== DATASET EXTRACT ==
────────────────────
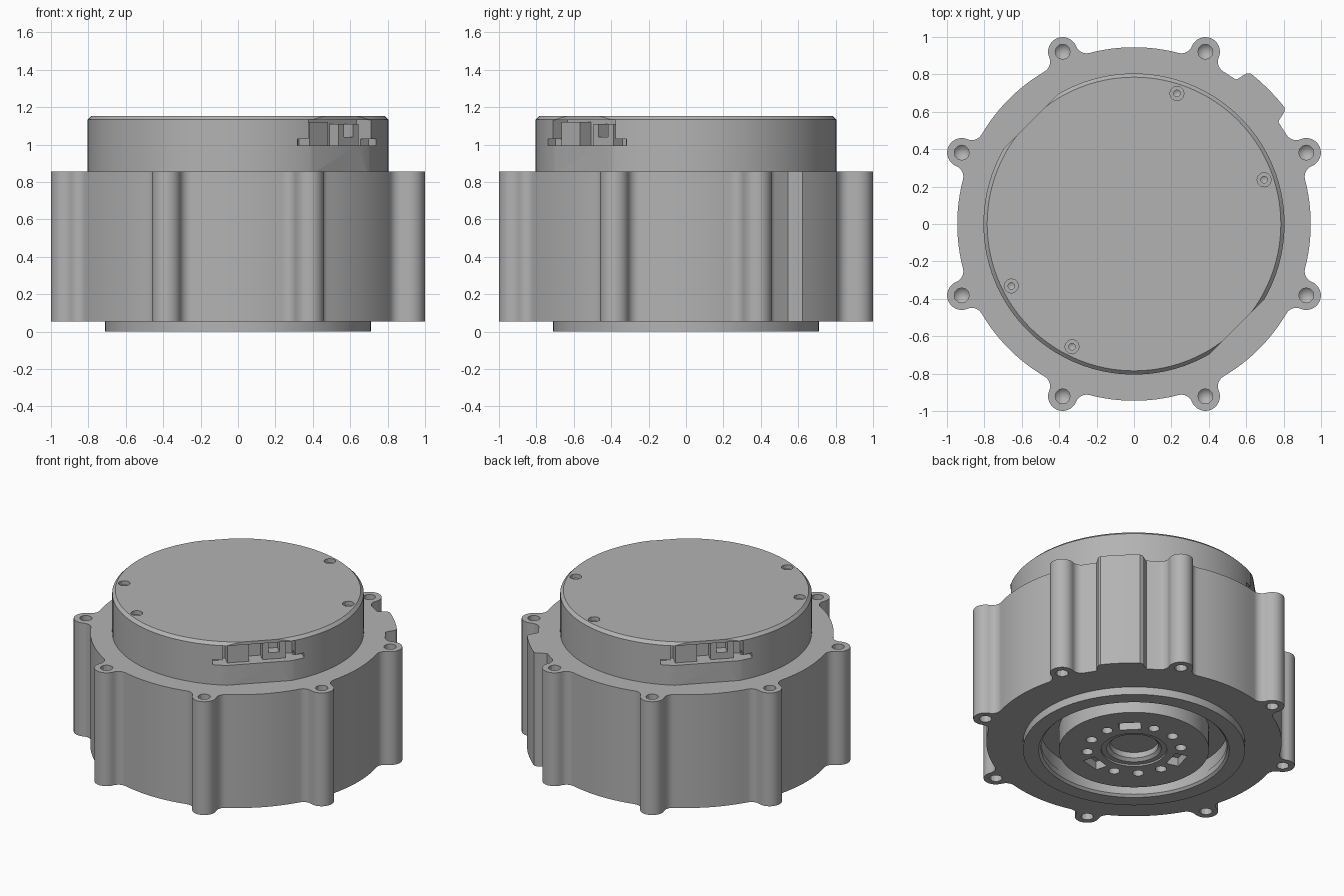
import bpy, bmesh
from math import sin, cos, pi, radians, atan2, acos, hypot
from mathutils import Matrix, Vector

if "Cube" in bpy.data.objects:
    bpy.data.objects.remove(bpy.data.objects["Cube"], do_unlink=True)

grey = bpy.data.materials.new("machined grey")
grey.use_nodes = True
COLOUR = (0.45, 0.45, 0.45, 1)
grey.diffuse_color = COLOUR
grey.node_tree.nodes["Principled BSDF"].inputs["Base Color"].default_value = COLOUR


def make(name, bm):
    bmesh.ops.recalc_face_normals(bm, faces=bm.faces[:])
    mesh = bpy.data.meshes.new(name)
    bm.to_mesh(mesh)
    bm.free()
    mesh.materials.append(grey)
    ob = bpy.data.objects.new(name, mesh)
    bpy.context.collection.objects.link(ob)
    return ob


def activate(ob):
    bpy.ops.object.select_all(action="DESELECT")
    ob.select_set(True)
    bpy.context.view_layer.objects.active = ob


def cut(ob, bm):
    cutter = make("cutter", bm)
    cutter.hide_render = True
    activate(ob)
    mod = ob.modifiers.new("cut", "BOOLEAN")
    mod.operation, mod.solver, mod.object = "DIFFERENCE", "EXACT", cutter
    bpy.ops.object.modifier_apply(modifier=mod.name)
    bpy.data.objects.remove(cutter, do_unlink=True)


def smooth(ob):
    activate(ob)
    bpy.ops.object.shade_smooth_by_angle(angle=radians(28))


def prism(bm, points, z0, z1):
    face = bm.faces.new([bm.verts.new((x, y, z0)) for x, y in points])
    side = bmesh.ops.extrude_face_region(bm, geom=[face])["geom"]
    verts = [v for v in side if isinstance(v, bmesh.types.BMVert)]
    bmesh.ops.translate(bm, verts=verts, vec=(0, 0, z1 - z0))


def lathe(bm, profile, steps=128, centre=(0, 0)):
    """Spin (radius, z) points round a vertical axis."""
    verts = [bm.verts.new((r, 0, z)) for r, z in profile]
    edges = [bm.edges.new(pair) for pair in zip(verts, verts[1:])]
    bmesh.ops.spin(bm, geom=verts + edges, axis=(0, 0, 1), cent=(0, 0, 0),
                   angle=2 * pi, steps=steps)
    new = [v for v in bm.verts if v.index < 0 or not v.tag]
    bmesh.ops.remove_doubles(bm, verts=new, dist=1e-5)
    new = [v for v in bm.verts if not v.tag]
    bmesh.ops.translate(bm, verts=new, vec=(*centre, 0))
    for v in new:
        v.tag = True


def box(bm, angle, d0, d1, t0, t1, z0, z1):
    """Box given by radial, tangential and height ranges at an angle."""
    middle = Vector((d0 + d1, t0 + t1, z0 + z1)) / 2
    size = Matrix.Diagonal((d1 - d0, t1 - t0, z1 - z0, 1))
    turn = Matrix.Rotation(radians(angle), 4, "Z")
    geom = bmesh.ops.create_cube(bm, size=1, matrix=turn @ Matrix.Translation(middle) @ size)
    for v in geom["verts"]:
        v.tag = True


def polar(r, degrees):
    return r * cos(radians(degrees)), r * sin(radians(degrees))


# Housing outline: round wall, eight filleted bolt ears and one raised pad
WALL, EAR_AT, EAR_R, FILLET = 0.945, 0.997, 0.078, 0.06


def ear_outline():
    reach = WALL + FILLET
    a = acos((reach**2 + EAR_AT**2 - (EAR_R + FILLET)**2) / (2 * EAR_AT * reach))
    fx, fy = reach * cos(a), -reach * sin(a)
    end = atan2(-fy, EAR_AT - fx)
    half = []
    for i in range(9):
        t = pi - a + (end - pi + a) * i / 8
        half.append((fx + FILLET * cos(t), fy + FILLET * sin(t)))
    for i in range(1, 11):
        t = (end - pi) * (1 - i / 10)
        half.append((EAR_AT + EAR_R * cos(t), EAR_R * sin(t)))
    return half + [(x, -y) for x, y in half[-2::-1]], a * 180 / pi


ear, ear_half = ear_outline()
pad = [(9.8, 0.945), (9.4, 0.955), (8.7, 0.985), (8.2, 1.006), (7.2, 1.018)]
outline = []
for k in range(8):
    angle = 22.5 + 45 * k
    c, s = polar(1, angle)
    outline += [(x * c - y * s, x * s + y * c) for x, y in ear]
    if k == 0:
        outline += [polar(r, 45 - d) for d, r in pad]
        outline += [polar(1.018, 45 + d) for d in (-4, 0, 4)]
        outline += [polar(r, 45 + d) for d, r in reversed(pad)]
    else:
        gap = 45 - 2 * ear_half
        outline += [polar(WALL, angle + ear_half + gap * i / 12) for i in range(1, 12)]

bm = bmesh.new()
prism(bm, outline, 0.055, 0.855)
housing = make("housing", bm)

# Bolt holes in both ends of the ears, and the rotor opening
bm = bmesh.new()
for k in range(8):
    centre = polar(EAR_AT, 22.5 + 45 * k)
    lathe(bm, [(0, 0.72), (0.04, 0.76), (0.04, 0.9), (0, 0.9)], 12, centre)
    lathe(bm, [(0, 0.01), (0.04, 0.01), (0.04, 0.15), (0, 0.19)], 12, centre)
lathe(bm, [(0, 0.01), (0.6, 0.01), (0.6, 0.15), (0, 0.15)])
cut(housing, bm)
smooth(housing)

# Ring under the housing
bm = bmesh.new()
lathe(bm, [(0.61, 0), (0.71, 0), (0.71, 0.056), (0.595, 0.056), (0.595, 0.015), (0.61, 0)])
smooth(make("base_ring", bm))

# Output hub with stepped centre, nine holes and three slots
bm = bmesh.new()
lathe(bm, [(0, 0.07), (0.155, 0.07), (0.155, 0.03), (0.175, 0.012), (0.21, 0.012),
           (0.21, 0), (0.48, 0), (0.48, 0.16), (0, 0.16)])
hub = make("output_hub", bm)
bm = bmesh.new()
for k in range(12):
    angle = 45 + 30 * k
    if k % 4 == 0:
        box(bm, angle, 0.26, 0.345, -0.07, 0.07, -0.05, 0.06)
    else:
        lathe(bm, [(0, -0.05), (0.036, -0.05), (0.036, 0.06), (0, 0.08)], 16, polar(0.3, angle))
cut(hub, bm)
smooth(hub)

# Rear cover with chamfered rim, two flats, connector openings and screw holes
bm = bmesh.new()
lathe(bm, [(0, 0.85), (0.805, 0.85), (0.805, 1.133), (0.785, 1.153), (0, 1.153)])
cover = make("rear_cover", bm)
SIDES = (-45, 135)
flats, openings, slots, screws = [bmesh.new() for _ in range(4)]
for side in SIDES:
    box(flats, side, 0.777, 1, -0.4, 0.4, 0.8, 1.3)
    box(openings, side, 0.66, 1, -0.235, 0.235, 0.995, 1.132)
    box(slots, side, 0.69, 1, -0.297, 0.297, 0.995, 1.03)
for angle in (71.8, 18.8, 206.8, 243.2):
    lathe(screws, [(0, 1.08), (0.018, 1.09), (0.018, 1.125), (0.038, 1.125),
                   (0.038, 1.2), (0, 1.2)], 12, polar(0.735, angle))
for cutter in (flats, openings, slots, screws):
    cut(cover, cutter)
smooth(cover)

# Sockets inside the two connector openings
for side, label in zip(SIDES, ("front", "back")):
    bm = bmesh.new()
    box(bm, side, 0.65, 0.74, -0.2, -0.06, 0.99, 1.12)
    box(bm, side, 0.65, 0.73, 0.03, 0.07, 0.99, 1.11)
    box(bm, side, 0.65, 0.73, 0.14, 0.18, 0.99, 1.11)
    box(bm, side, 0.65, 0.73, 0.07, 0.14, 0.99, 1.04)
    make(label + "_connector", bm)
────────────────────
Return every entry above word for word, leaving pictures out.

import bpy, bmesh
from math import sin, cos, pi, radians, atan2, acos, hypot
from mathutils import Matrix, Vector

if "Cube" in bpy.data.objects:
    bpy.data.objects.remove(bpy.data.objects["Cube"], do_unlink=True)

grey = bpy.data.materials.new("machined grey")
grey.use_nodes = True
COLOUR = (0.45, 0.45, 0.45, 1)
grey.diffuse_color = COLOUR
grey.node_tree.nodes["Principled BSDF"].inputs["Base Color"].default_value = COLOUR


def make(name, bm):
    bmesh.ops.recalc_face_normals(bm, faces=bm.faces[:])
    mesh = bpy.data.meshes.new(name)
    bm.to_mesh(mesh)
    bm.free()
    mesh.materials.append(grey)
    ob = bpy.data.objects.new(name, mesh)
    bpy.context.collection.objects.link(ob)
    return ob


def activate(ob):
    bpy.ops.object.select_all(action="DESELECT")
    ob.select_set(True)
    bpy.context.view_layer.objects.active = ob


def cut(ob, bm):
    cutter = make("cutter", bm)
    cutter.hide_render = True
    activate(ob)
    mod = ob.modifiers.new("cut", "BOOLEAN")
    mod.operation, mod.solver, mod.object = "DIFFERENCE", "EXACT", cutter
    bpy.ops.object.modifier_apply(modifier=mod.name)
    bpy.data.objects.remove(cutter, do_unlink=True)


def smooth(ob):
    activate(ob)
    bpy.ops.object.shade_smooth_by_angle(angle=radians(28))


def prism(bm, points, z0, z1):
    face = bm.faces.new([bm.verts.new((x, y, z0)) for x, y in points])
    side = bmesh.ops.extrude_face_region(bm, geom=[face])["geom"]
    verts = [v for v in side if isinstance(v, bmesh.types.BMVert)]
    bmesh.ops.translate(bm, verts=verts, vec=(0, 0, z1 - z0))


def lathe(bm, profile, steps=128, centre=(0, 0)):
    """Spin (radius, z) points round a vertical axis."""
    verts = [bm.verts.new((r, 0, z)) for r, z in profile]
    edges = [bm.edges.new(pair) for pair in zip(verts, verts[1:])]
    bmesh.ops.spin(bm, geom=verts + edges, axis=(0, 0, 1), cent=(0, 0, 0),
                   angle=2 * pi, steps=steps)
    new = [v for v in bm.verts if v.index < 0 or not v.tag]
    bmesh.ops.remove_doubles(bm, verts=new, dist=1e-5)
    new = [v for v in bm.verts if not v.tag]
    bmesh.ops.translate(bm, verts=new, vec=(*centre, 0))
    for v in new:
        v.tag = True


def box(bm, angle, d0, d1, t0, t1, z0, z1):
    """Box given by radial, tangential and height ranges at an angle."""
    middle = Vector((d0 + d1, t0 + t1, z0 + z1)) / 2
    size = Matrix.Diagonal((d1 - d0, t1 - t0, z1 - z0, 1))
    turn = Matrix.Rotation(radians(angle), 4, "Z")
    geom = bmesh.ops.create_cube(bm, size=1, matrix=turn @ Matrix.Translation(middle) @ size)
    for v in geom["verts"]:
        v.tag = True


def polar(r, degrees):
    return r * cos(radians(degrees)), r * sin(radians(degrees))


# Housing outline: round wall, eight filleted bolt ears and one raised pad
WALL, EAR_AT, EAR_R, FILLET = 0.945, 0.997, 0.078, 0.06


def ear_outline():
    reach = WALL + FILLET
    a = acos((reach**2 + EAR_AT**2 - (EAR_R + FILLET)**2) / (2 * EAR_AT * reach))
    fx, fy = reach * cos(a), -reach * sin(a)
    end = atan2(-fy, EAR_AT - fx)
    half = []
    for i in range(9):
        t = pi - a + (end - pi + a) * i / 8
        half.append((fx + FILLET * cos(t), fy + FILLET * sin(t)))
    for i in range(1, 11):
        t = (end - pi) * (1 - i / 10)
        half.append((EAR_AT + EAR_R * cos(t), EAR_R * sin(t)))
    return half + [(x, -y) for x, y in half[-2::-1]], a * 180 / pi


ear, ear_half = ear_outline()
pad = [(9.8, 0.945), (9.4, 0.955), (8.7, 0.985), (8.2, 1.006), (7.2, 1.018)]
outline = []
for k in range(8):
    angle = 22.5 + 45 * k
    c, s = polar(1, angle)
    outline += [(x * c - y * s, x * s + y * c) for x, y in ear]
    if k == 0:
        outline += [polar(r, 45 - d) for d, r in pad]
        outline += [polar(1.018, 45 + d) for d in (-4, 0, 4)]
        outline += [polar(r, 45 + d) for d, r in reversed(pad)]
    else:
        gap = 45 - 2 * ear_half
        outline += [polar(WALL, angle + ear_half + gap * i / 12) for i in range(1, 12)]

bm = bmesh.new()
prism(bm, outline, 0.055, 0.855)
housing = make("housing", bm)

# Bolt holes in both ends of the ears, and the rotor opening
bm = bmesh.new()
for k in range(8):
    centre = polar(EAR_AT, 22.5 + 45 * k)
    lathe(bm, [(0, 0.72), (0.04, 0.76), (0.04, 0.9), (0, 0.9)], 12, centre)
    lathe(bm, [(0, 0.01), (0.04, 0.01), (0.04, 0.15), (0, 0.19)], 12, centre)
lathe(bm, [(0, 0.01), (0.6, 0.01), (0.6, 0.15), (0, 0.15)])
cut(housing, bm)
smooth(housing)

# Ring under the housing
bm = bmesh.new()
lathe(bm, [(0.61, 0), (0.71, 0), (0.71, 0.056), (0.595, 0.056), (0.595, 0.015), (0.61, 0)])
smooth(make("base_ring", bm))

# Output hub with stepped centre, nine holes and three slots
bm = bmesh.new()
lathe(bm, [(0, 0.07), (0.155, 0.07), (0.155, 0.03), (0.175, 0.012), (0.21, 0.012),
           (0.21, 0), (0.48, 0), (0.48, 0.16), (0, 0.16)])
hub = make("output_hub", bm)
bm = bmesh.new()
for k in range(12):
    angle = 45 + 30 * k
    if k % 4 == 0:
        box(bm, angle, 0.26, 0.345, -0.07, 0.07, -0.05, 0.06)
    else:
        lathe(bm, [(0, -0.05), (0.036, -0.05), (0.036, 0.06), (0, 0.08)], 16, polar(0.3, angle))
cut(hub, bm)
smooth(hub)

# Rear cover with chamfered rim, two flats, connector openings and screw holes
bm = bmesh.new()
lathe(bm, [(0, 0.85), (0.805, 0.85), (0.805, 1.133), (0.785, 1.153), (0, 1.153)])
cover = make("rear_cover", bm)
SIDES = (-45, 135)
flats, openings, slots, screws = [bmesh.new() for _ in range(4)]
for side in SIDES:
    box(flats, side, 0.777, 1, -0.4, 0.4, 0.8, 1.3)
    box(openings, side, 0.66, 1, -0.235, 0.235, 0.995, 1.132)
    box(slots, side, 0.69, 1, -0.297, 0.297, 0.995, 1.03)
for angle in (71.8, 18.8, 206.8, 243.2):
    lathe(screws, [(0, 1.08), (0.018, 1.09), (0.018, 1.125), (0.038, 1.125),
                   (0.038, 1.2), (0, 1.2)], 12, polar(0.735, angle))
for cutter in (flats, openings, slots, screws):
    cut(cover, cutter)
smooth(cover)

# Sockets inside the two connector openings
for side, label in zip(SIDES, ("front", "back")):
    bm = bmesh.new()
    box(bm, side, 0.65, 0.74, -0.2, -0.06, 0.99, 1.12)
    box(bm, side, 0.65, 0.73, 0.03, 0.07, 0.99, 1.11)
    box(bm, side, 0.65, 0.73, 0.14, 0.18, 0.99, 1.11)
    box(bm, side, 0.65, 0.73, 0.07, 0.14, 0.99, 1.04)
    make(label + "_connector", bm)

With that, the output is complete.